Frogs are amphibians and an important part of the ecosystem. Frogs–which as a group includes the shorter-limbed variety, “toads”–play vital ecological roles in all of Georgia’s habitats, both as predators and prey. Frogs are also an important part of American culture: Who doesn't love Kermit the Frog and “The Princess and the Frog”? Yet, frogs are declining worldwide, so it is now more important than ever to learn about the native frogs of Georgia and other states.
Of the 4,200 species of frogs in the world, 31 can be found in Georgia. Most of Georgia’s frog species are located in the lower half of the state and species diversity varies considerably among Georgia’s five physiographic provinces: Cumberland Plateau Province (16 species), Ridge and Valley Province (17 species), Blue Ridge Province (12 species), Piedmont Province (18 species) and Coastal Plain Province (28 species).

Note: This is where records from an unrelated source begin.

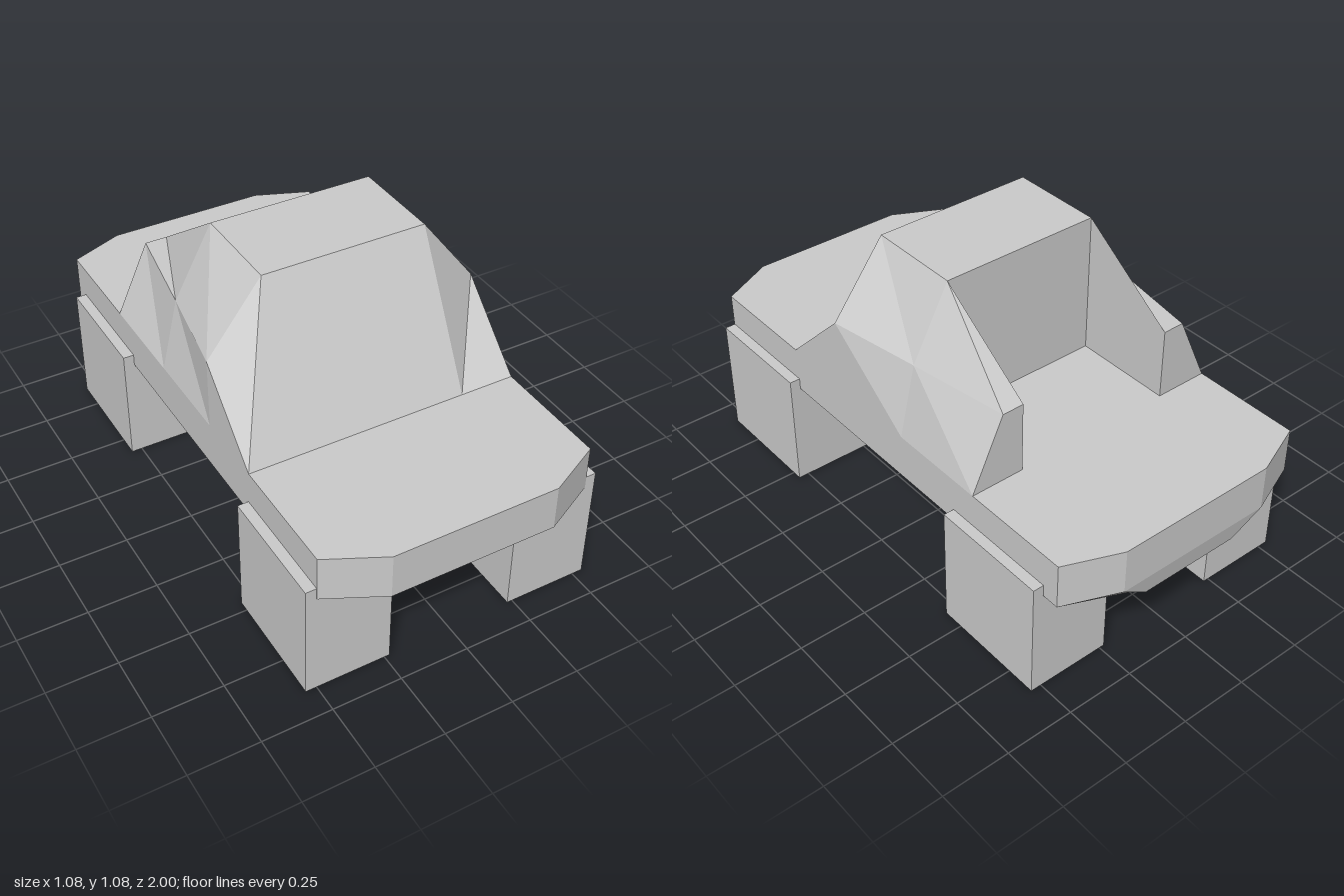
import * as THREE from 'three';

const material = new THREE.MeshStandardMaterial({ color: 0xcccccc, flatShading: true });

// Skin a row of matching rings and cap both ends.
// Rings run counter-clockwise seen from outside the first one.
function loft(rings) {
  const pos = [];
  const tri = (a, b, c) => pos.push(...a, ...b, ...c);
  const n = rings[0].length;
  for (let r = 0; r < rings.length - 1; r++) {
    const a = rings[r], b = rings[r + 1];
    for (let i = 0; i < n; i++) {
      const j = (i + 1) % n;
      tri(a[i], b[i], a[j]);
      tri(a[j], b[i], b[j]);
    }
  }
  const first = rings[0], last = rings[rings.length - 1];
  for (let i = 1; i < n - 1; i++) {
    tri(first[0], first[i], first[i + 1]);
    tri(last[0], last[i + 1], last[i]);
  }
  const geometry = new THREE.BufferGeometry();
  geometry.setAttribute('position', new THREE.Float32BufferAttribute(pos, 3));
  geometry.computeVertexNormals();
  return geometry;
}

// Complete a half outline (x > 0) with its mirror image.
const mirrored = (half) => [...half, ...half.slice().reverse().map(([x, y, z]) => [-x, y, z])];

export function createModel() {
  const model = new THREE.Group();
  const add = (name, geometry, x = 0, y = 0, z = 0) => {
    const mesh = new THREE.Mesh(geometry, material);
    mesh.name = name;
    mesh.position.set(x, y, z);
    model.add(mesh);
  };

  // Deck: a long slab with clipped corners
  const outline = (y) => mirrored([[0.3, y, 1], [0.5, y, 0.9], [0.5, y, -0.92], [0.3, y, -1]]);
  add('deck', loft([outline(0.56), outline(0.395)]));

  // Shallow tapered belly below the deck
  const bellyTop = mirrored([[0.3, 0.395, 0.9], [0.5, 0.395, 0.88], [0.5, 0.395, -0.92], [0.3, 0.395, -1]]);
  const bellyBottom = mirrored([[0.19, 0.313, 0.47], [0.19, 0.313, 0.46], [0.19, 0.313, -0.97], [0.19, 0.313, -0.985]]);
  add('belly', loft([bellyTop, bellyBottom]));

  // Chassis block between the wheels
  add('chassis', new THREE.BoxGeometry(0.375, 0.13, 0.985), 0, 0.265, -0.027);

  // Cabin: windscreen base, front of roof, rear of roof
  const cabinRing = (z, shoulderX, shoulderY, roofY) =>
    mirrored([[0.5, 0.56, z], [shoulderX, shoulderY, z], [0.3, roofY, z]]);
  add('cabin', loft([
    cabinRing(0.47, 0.5, 0.56, 0.56),
    cabinRing(0.2, 0.5, 0.82, 1.08),
    cabinRing(-0.15, 0.44, 0.82, 1.08),
  ]));

  // Sloping side walls of the open rear bed
  const wallRing = (z, shoulderX, topY) =>
    [[0.3, 0.56, z], [0.5, 0.56, z], [shoulderX, 0.82, z], [0.3, topY, z]];
  const wall = [wallRing(-0.15, 0.44, 1.08), wallRing(-0.52, 0.38, 0.82)];
  add('leftBedWall', loft(wall));
  add('rightBedWall', loft(wall.map((ring) => ring.slice().reverse().map(([x, y, z]) => [-x, y, z]))));

  // Four blocky wheels
  for (const [end, z] of [['front', 0.68], ['rear', -0.64]])
    for (const [side, x] of [['Left', 0.385], ['Right', -0.385]])
      add(`${end}${side}Wheel`, new THREE.BoxGeometry(0.308, 0.438, 0.436), x, 0.219, z);

  return model;
}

All native frogs in Georgia have biphasic life cycles that include aquatic larvae (tadpoles) that hatch from eggs deposited in water. Tadpoles live and grow in aquatic habitats for a period of time that varies by species, before eventually metamorphosing into terrestrial adult frogs.
Georgia’s frogs vary considerably in habitat use as adults. Most of Georgia’s frogs are semi-aquatic, meaning that adults live their lives in wetlands, swamps, ponds, rivers or streams, and in the adjacent terrestrial habitat. Some species, such as the eastern spadefoot toads (Scaphiopus holbrookii), are fossorial and spend most of their time buried in sandy or loose soil, only emerging to breed (in temporary pools) during heavy rains. Other toad species are primarily terrestrial, such as the southern (Bufo terrestris) and oak toads (Bufo quercicus). Georgia also has a variety of treefrogs, such as green treefrogs (Hyla cinerea), barking treefrogs (Hyla gratiosa), and bird-voiced treefrogs (Hyla avivoca), which are arboreal but come down to wetlands to breed.
Although Georgia’s frogs face a number of environmental threats, none of Georgia’s frogs are federally endangered and only three species are considered “species of special concern” by the state: mountain chorus frogs (Psudacris brachyphona), Brimley’s chorus frogs (Pseudacris brimleyi) and carpenter frogs (Rana virgatipes). The gopher frog (Rana capito) is the only frog species officially labeled as “rare” in Georgia.
In 2005, the Georgia state legislature designated the green treefrog (Hyla cinerea) as the official state amphibian. The green treefrog is common and widespread throughout Georgia, and is easily recognizable by its green color and well-defined white or yellow stripes along each side. Green treefrogs are fairly conspicuous, sometimes clinging to windows and sliding glass doors, and their deafening night-time choruses are heard long distances during the breeding season (spring and summer).